> [Work item]:
Could you copy every line from the material below in which "return" appears?

> [The data]:
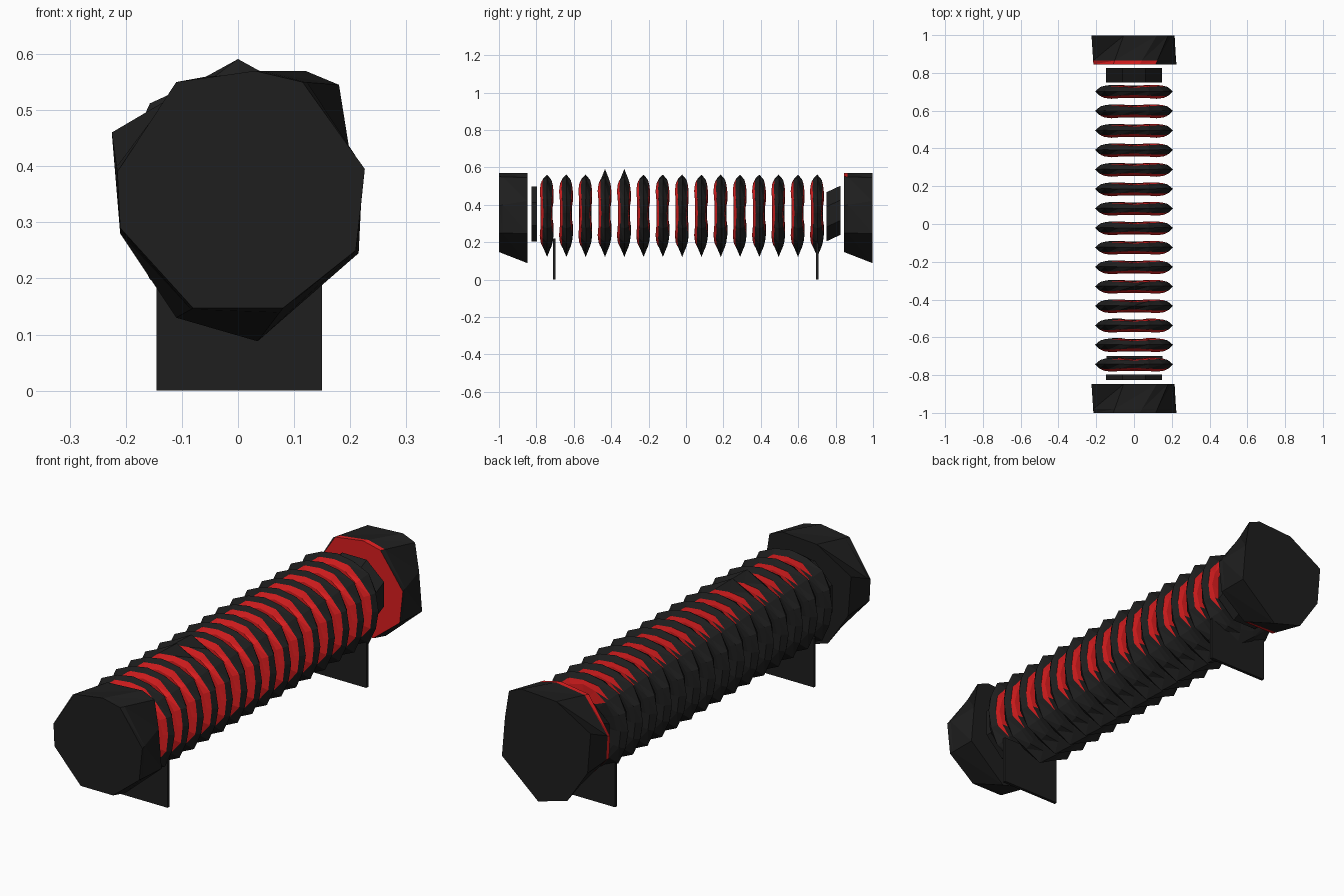
import bpy, bmesh
from math import sin, cos, radians, pi

if "Cube" in bpy.data.objects:
    bpy.data.objects.remove(bpy.data.objects["Cube"])


def material(name, colour):
    m = bpy.data.materials.new(name)
    m.use_nodes = True
    m.diffuse_color = (*colour, 1)
    m.node_tree.nodes["Principled BSDF"].inputs["Base Color"].default_value = (*colour, 1)
    return m


BLACK, RED = 0, 1
MATS = [material("matte black", (0.013, 0.013, 0.013)),
        material("bright red", (0.72, 0.013, 0.014))]
AXIS = 0.355
SIDES = 16


def black(x, z):
    return BLACK


def red(x, z):
    return RED


def upper_left(x, z):
    """Red on the top and the left flank only."""
    return RED if x + z - AXIS > 0.04 else BLACK


def right_half(x, z):
    return RED if x < 0.1 else BLACK


def polygon(y, radius, z, squash=1.0):
    """Flat octagon across the long axis."""
    angles = [pi / 8 + pi / 4 * k for k in range(8)]
    return [(squash * radius * cos(a), y, z + radius * sin(a)) for a in angles]


def loft(name, loops, rules, start, end):
    """Skin a list of equal loops, one colour rule per band, and close both ends."""
    bm = bmesh.new()
    rows = [[bm.verts.new(p) for p in loop] for loop in loops]
    n = len(rows[0])
    for a, b, rule in zip(rows, rows[1:], rules):
        for k in range(n):
            j = (k + 1) % n
            for tri in ((a[k], a[j], b[k]), (a[j], b[j], b[k])):
                face = bm.faces.new(tri)
                centre = face.calc_center_median()
                face.material_index = rule(centre.x, centre.z)
    bm.faces.new(rows[0]).material_index = start
    bm.faces.new(rows[-1]).material_index = end
    bmesh.ops.recalc_face_normals(bm, faces=bm.faces[:])
    mesh = bpy.data.meshes.new(name)
    bm.to_mesh(mesh)
    bm.free()
    for m in MATS:
        mesh.materials.append(m)
    obj = bpy.data.objects.new(name, mesh)
    bpy.context.collection.objects.link(obj)


def ring_loop(y, depth, radius, flare=0.0, jag=0.0, low=0.0, high=0.0):
    """Faceted loop, thinner at the top, bottom and sides, flared on the diagonals."""
    pts = []
    for k in range(SIDES):
        a = 2 * pi * k / SIDES
        diagonal = sin(2 * a) ** 2
        r = radius + flare * diagonal + (jag if k % 2 else -jag)
        if k == 3 * SIDES // 4:
            r += low
        if k == SIDES // 4:
            r += high
        pts.append((r * cos(a), y + depth * (0.75 + 0.25 * diagonal), AXIS + r * sin(a)))
    return pts


# Row of ribbed rings: red front, black sharp rim, part red back
for i in range(15):
    y = -0.745 + i * 0.1032
    high = 0.03 if i in (3, 4) else 0.0
    loft(f"ring_{i + 1}", [
        ring_loop(y, -0.037, 0.168),
        ring_loop(y, -0.023, 0.191, jag=0.004),
        ring_loop(y, 0.003, 0.203, 0.016, -0.003, 0.028, high),
        ring_loop(y, 0.030, 0.186, jag=0.004),
        ring_loop(y, 0.037, 0.165),
        ring_loop(y, 0.037, 0.09),
    ], [red, black, black, upper_left, upper_left], RED, BLACK)

# End caps: skewed, twisted drums with a horn at the top
CAP_FRONT = [(0.226, 0.395), (0.115, 0.55), (0.03, 0.57), (-0.11, 0.55), (-0.215, 0.39),
             (-0.21, 0.29), (-0.08, 0.147), (0.08, 0.147), (0.21, 0.25)]
CAP_BACK = [(0.2, 0.42), (0.18, 0.545), (0.12, 0.57), (-0.055, 0.56), (-0.225, 0.46),
            (-0.21, 0.28), (-0.11, 0.13), (0.035, 0.088), (0.215, 0.245)]


def cap_loop(y0, t):
    """Outline part way from the cap's front face (0) to its back face (1)."""
    return [(a + (c - a) * t, y0 + 0.152 * t, b + (d - b) * t)
            for (a, b), (c, d) in zip(CAP_FRONT, CAP_BACK)]


for name, y0, face, rule in (("front_cap", -1.0, BLACK, black),
                             ("back_cap", 0.845, RED, right_half)):
    loft(name, [cap_loop(y0, t) for t in (0, 0.13, 1)], [rule, black], face, BLACK)

# Necks between caps and rings
loft("front_neck", [polygon(y, 0.16, 0.35) for y in (-0.825, -0.797)],
     [black], BLACK, BLACK)
loft("back_neck", [polygon(0.75, 0.142, 0.335, 1.12), polygon(0.825, 0.142, 0.37, 1.12)],
     [black], BLACK, BLACK)

# Foot plates
for name, y in (("front_foot", -0.705), ("back_foot", 0.702)):
    outline = [(-0.145, 0), (0.15, 0), (0.15, 0.22), (-0.145, 0.22)]
    loft(name, [[(x, y + d, z) for x, z in outline] for d in (-0.007, 0.007)],
         [black], BLACK, BLACK)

> [Result for this task]:
    return m
    return BLACK
    return RED
    return RED if x + z - AXIS > 0.04 else BLACK
    return RED if x < 0.1 else BLACK
    return [(squash * radius * cos(a), y, z + radius * sin(a)) for a in angles]
    return pts
    return [(a + (c - a) * t, y0 + 0.152 * t, b + (d - b) * t)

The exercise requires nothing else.